GIVEN RECORDS below:

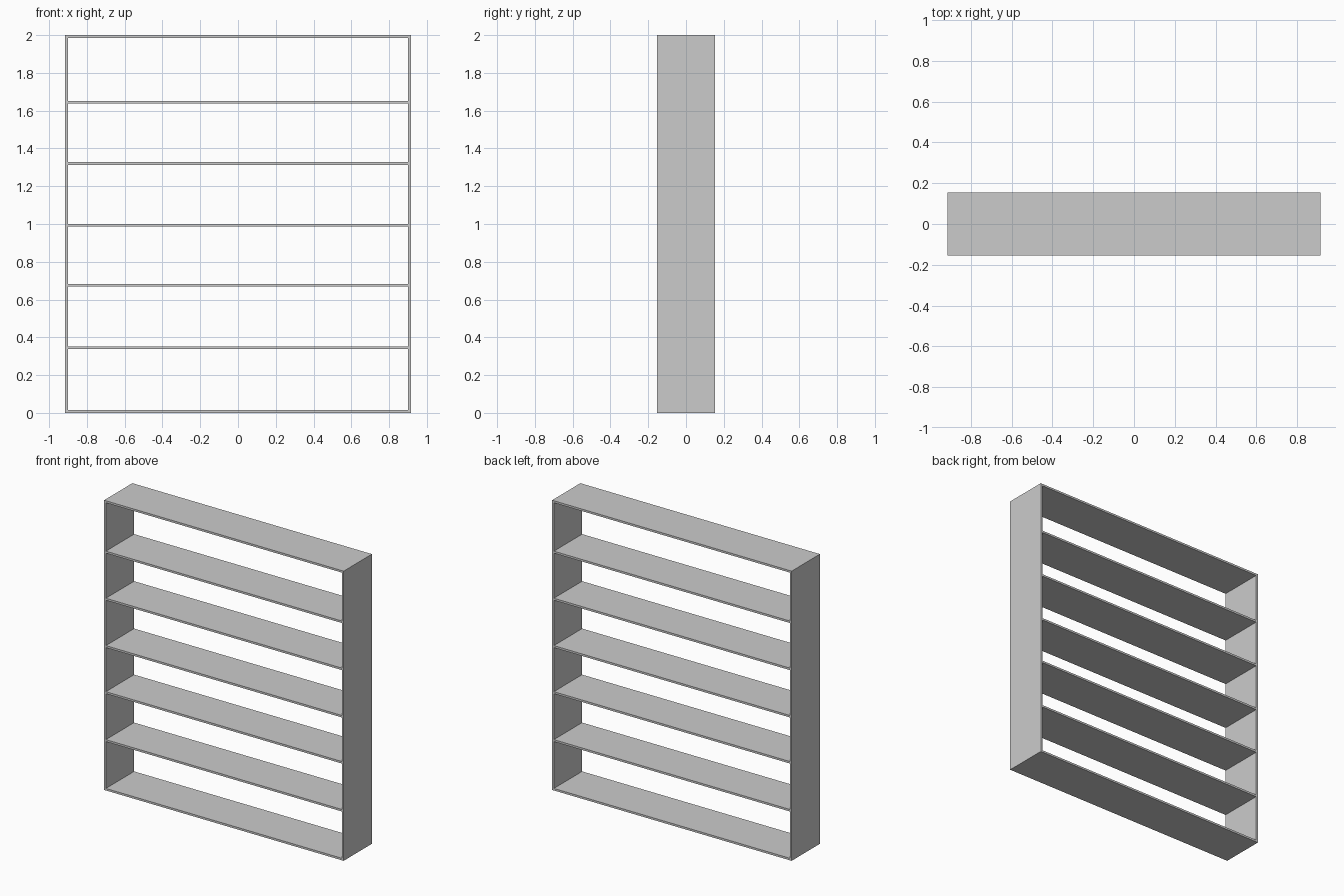
import bpy

if "Cube" in bpy.data.objects:
    bpy.data.objects.remove(bpy.data.objects["Cube"])

W, D, H, T = 1.83, 0.308, 2.0, 0.014


def box(name, center, size):
    bpy.ops.mesh.primitive_cube_add(size=1, location=center)
    ob = bpy.context.object
    ob.name = name
    ob.scale = size
    bpy.ops.object.transform_apply(location=False, rotation=False, scale=True)
    return ob


# Side panels
for side, s in (("left", -1), ("right", 1)):
    box(side + "_side_panel", (s * (W - T) / 2, 0, H / 2), (T, D, H))

# Bottom board, shelves and top board, flush between the sides
levels = [T / 2, 0.344, 0.675, 0.993, 1.32, 1.645, H - T / 2]
names = ["bottom_board"] + ["shelf_%d" % i for i in range(1, 6)] + ["top_board"]
for name, z in zip(names, levels):
    box(name, (0, 0, z), (W - 2 * T, D, T))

End of GIVEN RECORDS.

▶ **WHAT IS BEING ASKED**:
Every record should be duplicated exactly, though any picture in it must be left out.

▶ **RESPONSE TO THIS EXERCISE**:
import bpy

if "Cube" in bpy.data.objects:
    bpy.data.objects.remove(bpy.data.objects["Cube"])

W, D, H, T = 1.83, 0.308, 2.0, 0.014


def box(name, center, size):
    bpy.ops.mesh.primitive_cube_add(size=1, location=center)
    ob = bpy.context.object
    ob.name = name
    ob.scale = size
    bpy.ops.object.transform_apply(location=False, rotation=False, scale=True)
    return ob


# Side panels
for side, s in (("left", -1), ("right", 1)):
    box(side + "_side_panel", (s * (W - T) / 2, 0, H / 2), (T, D, H))

# Bottom board, shelves and top board, flush between the sides
levels = [T / 2, 0.344, 0.675, 0.993, 1.32, 1.645, H - T / 2]
names = ["bottom_board"] + ["shelf_%d" % i for i in range(1, 6)] + ["top_board"]
for name, z in zip(names, levels):
    box(name, (0, 0, z), (W - 2 * T, D, T))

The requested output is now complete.